Posted: 18 Dec 2014 07:31 PM PST
“His name was Jimmie Prescott and he is thirty-one years of age. Five foot ten. Slight build.”
He is a loner. A sniper. A killer. The sort of sniper who sets up over a busy city street and randomly chooses a target. A victim. It is the spontaneity that thrills him, and, by his own reckoning, he is the best. The best because he has 41 notches on his rifle, and, while there have been a few close calls, he has no real fear of capture.
“A Real Nice Guy” is a stylish crime story written by William F. Nolan, a favorite author of mine, originally published in the April 1980 issue of Mike Shayne Mystery Magazine. It is something of a battle of sociopaths—both bad, of course—and while the ending is less than surprising the journey is ideal. The prose is smooth and, especially the non-dialogue narrative, is something like a brassy jazz riff—
“He was a master. He never missed a target, never wasted a shot. He was cool and nerveless and smooth, and totally without conscience.”
It is short. Third person, and very much worth seeking out. But, in the interest of fairness, that is exactly what I think of all Mr Nolan’s short work.

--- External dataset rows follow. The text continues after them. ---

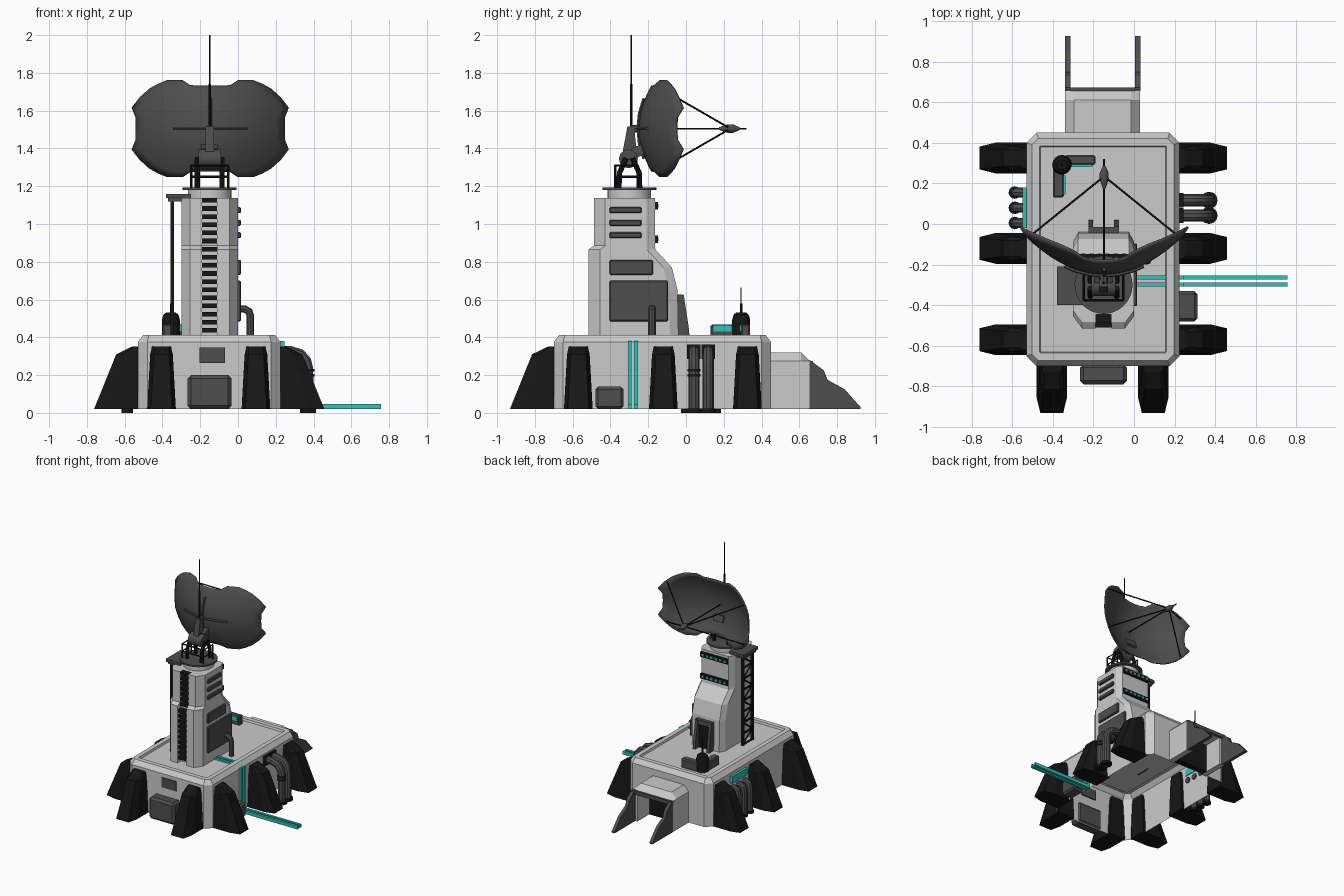
import bpy, bmesh, math
from mathutils import Vector, Matrix

if "Cube" in bpy.data.objects:
    bpy.data.objects.remove(bpy.data.objects["Cube"])

def material(name, c):
    m = bpy.data.materials.new(name)
    m.diffuse_color = (*c, 1)
    m.use_nodes = True
    m.node_tree.nodes["Principled BSDF"].inputs["Base Color"].default_value = m.diffuse_color
    return m

DARK = material("dark_grey", (.075, .075, .075))
BLACK = material("black", (.008, .008, .008))
TEAL = material("teal", (.03, .55, .5))
CX = -.15   # centre line of the building

def mesh(name, verts, faces, mat=None, bevel=0):
    me = bpy.data.meshes.new(name)
    me.from_pydata([tuple(v) for v in verts], [], faces)
    bm = bmesh.new()
    bm.from_mesh(me)
    bmesh.ops.recalc_face_normals(bm, faces=bm.faces)
    bm.to_mesh(me)
    bm.free()
    ob = bpy.data.objects.new(name, me)
    bpy.context.collection.objects.link(ob)
    if mat:
        me.materials.append(mat)
    if bevel:
        b = ob.modifiers.new("bevel", 'BEVEL')
        b.width, b.segments = bevel, 1
    return ob

def loft(name, rings, mat=None, bottom=True, top=True, bevel=0):
    n = len(rings[0])
    faces = [(k*n+i, k*n+(i+1) % n, (k+1)*n+(i+1) % n, (k+1)*n+i)
             for k in range(len(rings)-1) for i in range(n)]
    if bottom:
        faces.append(tuple(range(n))[::-1])
    if top:
        faces.append(tuple(range((len(rings)-1)*n, len(rings)*n)))
    return mesh(name, [v for r in rings for v in r], faces, mat, bevel)

def box(name, x0, x1, y0, y1, z0, z1, mat=None, bevel=0):
    return loft(name, [[(x0, y0, z), (x1, y0, z), (x1, y1, z), (x0, y1, z)] for z in (z0, z1)], mat, bevel=bevel)

def prism(name, prof, x0, x1, mat=None):
    return loft(name, [[(x, y, z) for y, z in prof] for x in (x0, x1)], mat)

def smooth(ob):
    bpy.ops.object.select_all(action='DESELECT')
    ob.select_set(True)
    bpy.context.view_layer.objects.active = ob
    bpy.ops.object.shade_smooth_by_angle(angle=math.radians(35))

def lathe(name, x, y, prof, mat=None, n=24):
    # prof: (radius, z) pairs turned round a vertical axis
    ob = loft(name, [[(x+r*math.cos(2*math.pi*i/n), y+r*math.sin(2*math.pi*i/n), z) for i in range(n)]
                     for r, z in prof], mat)
    smooth(ob)
    return ob

def tube(name, path, r, mat=None, res=2):
    cu = bpy.data.curves.new(name, 'CURVE')
    cu.dimensions, cu.bevel_depth, cu.bevel_resolution, cu.use_fill_caps = '3D', r, res, True
    sp = cu.splines.new('POLY')
    sp.points.add(len(path)-1)
    for p, q in zip(sp.points, path):
        p.co = (*q, 1)
    ob = bpy.data.objects.new(name, cu)
    bpy.context.collection.objects.link(ob)
    bpy.ops.object.select_all(action='DESELECT')
    ob.select_set(True)
    bpy.context.view_layer.objects.active = ob
    bpy.ops.object.convert(target='MESH')
    ob = bpy.context.object
    if mat:
        ob.data.materials.append(mat)
    smooth(ob)

# Base hull: chamfered shell, open underneath, with a sunken deck
def octagon(d, z):
    x0, x1, y0, y1, c = -.53+d, .225-d, -.70+d, .45-d, max(.05-d*.7, .004)
    return [(x0+c, y0, z), (x1-c, y0, z), (x1, y0+c, z), (x1, y1-c, z),
            (x1-c, y1, z), (x0+c, y1, z), (x0, y1-c, z), (x0, y0+c, z)]
loft("base_hull", [octagon(0, .02), octagon(0, .375), octagon(.028, .412), octagon(.065, .412), octagon(.07, .395)],
     bottom=False)

# Buttress legs: three each side, two in front
def leg(name, x, y, ang):
    m = Matrix.Translation((x, y, 0)) @ Matrix.Rotation(ang, 4, 'Z')
    rings = []
    for z, hw, out in ((.02, .076, .232), (.31, .06, .115), (.352, .05, .03)):
        ch = min(.02, out*.4)
        pts = [(-hw, .02), (-hw, -out*.65), (-hw+ch, -out), (hw-ch, -out), (hw, -out*.65), (hw, .02)]
        rings.append([m @ Vector((u, v, z)) for u, v in pts])
    loft(name, rings, BLACK)
for y in (.325, -.12, -.57):
    leg("right_leg", .225, y, math.pi/2)
    leg("left_leg", -.53, y, -math.pi/2)
for x in (-.405, .095):
    leg("front_leg", x, -.70, 0)

# Front and side equipment boxes
box("front_cabinet", -.267, -.034, -.79, -.69, .02, .20, DARK, .018)
box("front_vent", -.205, -.07, -.708, -.69, .265, .345, DARK)
box("side_cabinet", .21, .312, -.48, -.33, .02, .14, DARK, .015)

# Rear porch with open doorway and ramp cheeks
porch = [(.44, .02), (.655, .02), (.655, .275), (.61, .32), (.44, .32)]
for x0, x1 in ((-.34, -.295), (-.015, .03)):
    s = 1 if x0 < CX else -1
    xo, xi = (x0, x1) if s > 0 else (x1, x0)
    low = [(y, min(z, .275)) for y, z in porch]
    loft("porch_wall", [[(xo, y, z) for y, z in low], [(xi, y, z) for y, z in porch]])
prism("porch_roof", [(.44, .25), (.655, .25), (.655, .275), (.61, .32), (.44, .32)], -.295, -.015)
box("porch_door", -.295, -.015, .455, .50, .02, .25, BLACK)
box("porch_lintel", -.34, .03, .65, .672, .245, .275, DARK)
cheek = [(.655, .02), (.655, .28), (.73, .225), (.75, .175), (.84, .125), (.925, .03), (.925, .02)]
for x in (-.34, .004):
    prism("ramp_cheek", cheek, x, x+.027, DARK)

# Service pipes on both flanks
for y in (.042, .117):
    tube("right_pipe", [(.21, y, .325), (.28, y, .325), (.33, y, .31), (.36, y, .275), (.37, y, .23), (.37, y, .01)],
         .03, DARK, 3)
    lathe("right_pipe_foot", .37, y, [(.042, 0), (.042, .022)], BLACK, 12)
    box("right_pipe_flange", .22, .245, y-.036, y+.036, .285, .362, BLACK)
for z in (.20, .225):
    lathe("pipe_band", .37, .042, [(.034, z-.007), (.034, z+.007)], BLACK, 16)
for y in (.005, .08, .155):
    tube("left_pipe", [(-.52, y, .25), (-.555, y, .25), (-.58, y, .235), (-.587, y, .2), (-.587, y, .01)], .024, DARK)
    lathe("left_pipe_foot", -.587, y, [(.031, 0), (.031, .022)], BLACK, 12)
box("left_light_panel", -.55, -.525, -.02, .18, .295, .35, TEAL)

# Twin conduits: over the deck, down the wall, out along the ground
for y in (-.264, -.298):
    box("deck_conduit", .0, .16, y-.01, y+.01, .395, .408, TEAL)
    box("wall_conduit", .22, .245, y-.01, y+.01, .02, .38, TEAL)
    box("ground_conduit", .235, .757, y-.01, y+.01, .02, .046, TEAL)

# Tower with ladder groove in front and sloping back
def section(z, yf, yb):
    half = [(.04, yf+.045), (.04, yf), (.105, yf), (.15, yf+.06), (.15, yb-.045), (.125, yb)]
    return [(CX+x, y, z) for x, y in half] + [(CX-x, y, z) for x, y in half[::-1]]
loft("tower", [section(*s) for s in ((.39, -.515, -.04), (.65, -.515, -.045), (.77, -.515, -.075),
                                     (.865, -.515, -.162), (.885, -.488, -.165), (1.137, -.488, -.165))])
for i in range(17):
    z = .425+i*.043
    yf = -.51 if z < .84 else -.484
    box("front_rung", CX-.042, CX+.042, yf, yf+.05, z, z+.024, BLACK)

# Right-hand tower panels
for y1, z0, z1 in ((-.095, .485, .70), (-.175, .73, .81), (-.235, .925, .957), (-.235, .99, 1.022), (-.235, 1.057, 1.09)):
    box("side_panel", -.01, .016, -.405, y1, z0, z1, DARK, .006)
tube("tower_pipe", [(0, -.18, .55), (.035, -.18, .55), (.058, -.18, .537), (.066, -.18, .51), (.066, -.18, .39)], .02, DARK)

# Rear windows
for z in (1.097, .92):
    box("window_band", CX-.125, CX+.125, -.17, -.148, z-.02, z+.02, BLACK)
    for i in range(6):
        x = CX-.1+i*.04
        box("window_light", x-.01, x+.01, -.15, -.145, z-.009, z+.009, TEAL)

# Rear tower door
for x in (CX-.075, CX+.052):
    prism("door_cheek", [(-.07, .39), (.02, .39), (.015, .45), (-.012, .625), (-.07, .625)], x, x+.023, DARK)
box("door_lintel", CX-.075, CX+.075, -.07, -.015, .59, .628, DARK)
box("door_leaf", CX-.053, CX+.053, -.06, -.03, .39, .59, BLACK)

# Lattice mast and its cap on the left
box("lattice_cap", -.38, -.25, -.40, -.21, 1.137, 1.16, DARK)
box("lattice_cap_lower", -.37, -.29, -.385, -.225, 1.118, 1.137, DARK)
ya, yb = -.37, -.245
for y in (ya, yb):
    box("lattice_post", -.357, -.338, y-.009, y+.009, .395, 1.12, BLACK)
for i in range(8):
    z, h = .40+i*.09, .09
    box("lattice_bar", -.353, -.342, ya, yb, z-.006, z+.006, BLACK)
    p, q = (ya, yb) if i % 2 else (yb, ya)
    tube("lattice_brace", [(-.347, p, z), (-.347, q, z+h)], .007, BLACK, 0)

# Deck beacon, boxes and whip aerial
lathe("deck_beacon", -.355, .292, [(.048, .39), (.048, .49), (.04, .52), (.025, .532)], BLACK, 16)
tube("deck_aerial", [(-.355, .292, .52), (-.355, .292, .58)], .006, BLACK)
tube("deck_aerial_tip", [(-.355, .292, .58), (-.355, .292, .665)], .003, BLACK)
box("deck_console_long", -.40, -.345, .13, .28, .39, .468, DARK, .008)
box("deck_console_wide", -.34, -.19, .29, .34, .39, .468, DARK, .008)
box("console_light_long", -.348, -.338, .145, .24, .43, .464, TEAL)
box("console_light_wide", -.31, -.205, .282, .292, .43, .464, TEAL)

# Turntable and dish cradle
lathe("turntable", CX, -.30, [(.115, 1.13), (.115, 1.18)], None, 32)
lathe("turntable_plate", CX, -.30, [(.143, 1.18), (.143, 1.193)], DARK, 32)
for s in (-1, 1):
    x = CX+s*.065
    for dy in (-.055, .055):
        tube("cradle_arm", [(x, -.30+dy, 1.19), (x, -.30+dy*.95, 1.27), (x, -.30+dy*.3, 1.35)], .014, BLACK)
    for y in (-.375, -.255):
        tube("cradle_rail_post", [(CX+s*.098, y, 1.19), (CX+s*.098, y, 1.31)], .006, BLACK, 0)
    for z in (1.25, 1.31):
        tube("cradle_rail", [(CX+s*.098, -.375, z), (CX+s*.098, -.255, z)], .006, BLACK, 0)
for z in (1.25, 1.31):
    tube("cradle_cross_rail", [(CX-.098, -.375, z), (CX+.098, -.375, z)], .006, BLACK, 0)
tube("cradle_pivot", [(CX-.06, -.305, 1.345), (CX+.06, -.305, 1.345)], .05, DARK, 4)
prism("dish_spine", [(-.345, 1.33), (-.255, 1.33), (-.275, 1.515), (-.31, 1.515)], CX-.022, CX+.022, DARK)
prism("dish_mount", [(-.30, 1.33), (-.20, 1.38), (-.215, 1.43), (-.29, 1.40)], CX-.045, CX+.045, DARK)
tube("dish_hub", [(CX, -.295, 1.505), (CX, -.235, 1.505)], .02, DARK)
tube("main_aerial_base", [(CX, -.29, 1.50), (CX, -.29, 1.74)], .007, BLACK)
tube("main_aerial", [(CX, -.29, 1.74), (CX, -.29, 2.0)], .004, BLACK)

# Dish: scalloped outline on a paraboloid facing the rear
DX, DZ = -.147, 1.505
def dish_y(x, z):
    return -.243+1.25*(x*x+z*z)
quarter = [(.393, 0), (.393, .06), (.413, .11), (.37, .165), (.32, .21), (.275, .235), (.225, .255),
           (.145, .255), (.105, .228), (.05, .225)]
outline = quarter + [(0, .225)] + [(-x, z) for x, z in quarter[::-1]]
outline += [(x, -z) for x, z in outline[1:-1][::-1]]
rings = [[(DX+x*k, dish_y(x*k, z*k), DZ+z*k) for x, z in outline] for k in [i/9 for i in range(1, 10)]]
dish = loft("dish", rings, DARK)
dish.data.polygons[0].use_smooth = True
bm = bmesh.new()
bm.from_mesh(dish.data)
big = [f for f in bm.faces if len(f.verts) > 4 and max(v.co.x for v in f.verts)-min(v.co.x for v in f.verts) > .3]
bmesh.ops.delete(bm, geom=big, context='FACES_ONLY')
bm.to_mesh(dish.data)
bm.free()
smooth(dish)
sol = dish.modifiers.new("thickness", 'SOLIDIFY')
sol.thickness, sol.offset = .01, 0

# Ribs on the back of the dish, feed horn and struts
for s in (-1, 1):
    tube("dish_rib", [(DX+s*d, dish_y(d, 0)-.012, DZ) for d in (0, .07, .14, .195)], .009, DARK, 1)
    tube("dish_upright_rib", [(DX, dish_y(0, d)-.012, DZ+s*d) for d in (0, .08, .16)], .009, DARK, 1)
    for t in (-1, 1):
        tube("feed_strut", [(DX+s*.355, dish_y(.355, .165), DZ+t*.165), (DX, .235, DZ)], .005, BLACK, 1)
tube("feed_rod", [(DX, -.24, DZ), (DX, .32, DZ)], .005, BLACK, 1)
horn = lathe("feed_horn", 0, 0, [(.007, -.06), (.022, -.015), (.022, .015), (.007, .05)], DARK, 12)
horn.matrix_world = Matrix.Translation((DX, .235, DZ)) @ Matrix.Rotation(-math.pi/2, 4, 'X')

I read “A Real Nice Guy” in The New Mammoth Book of Pulp Fiction, published in 2013 by Running Press, and edited by Maxim Jakubowski.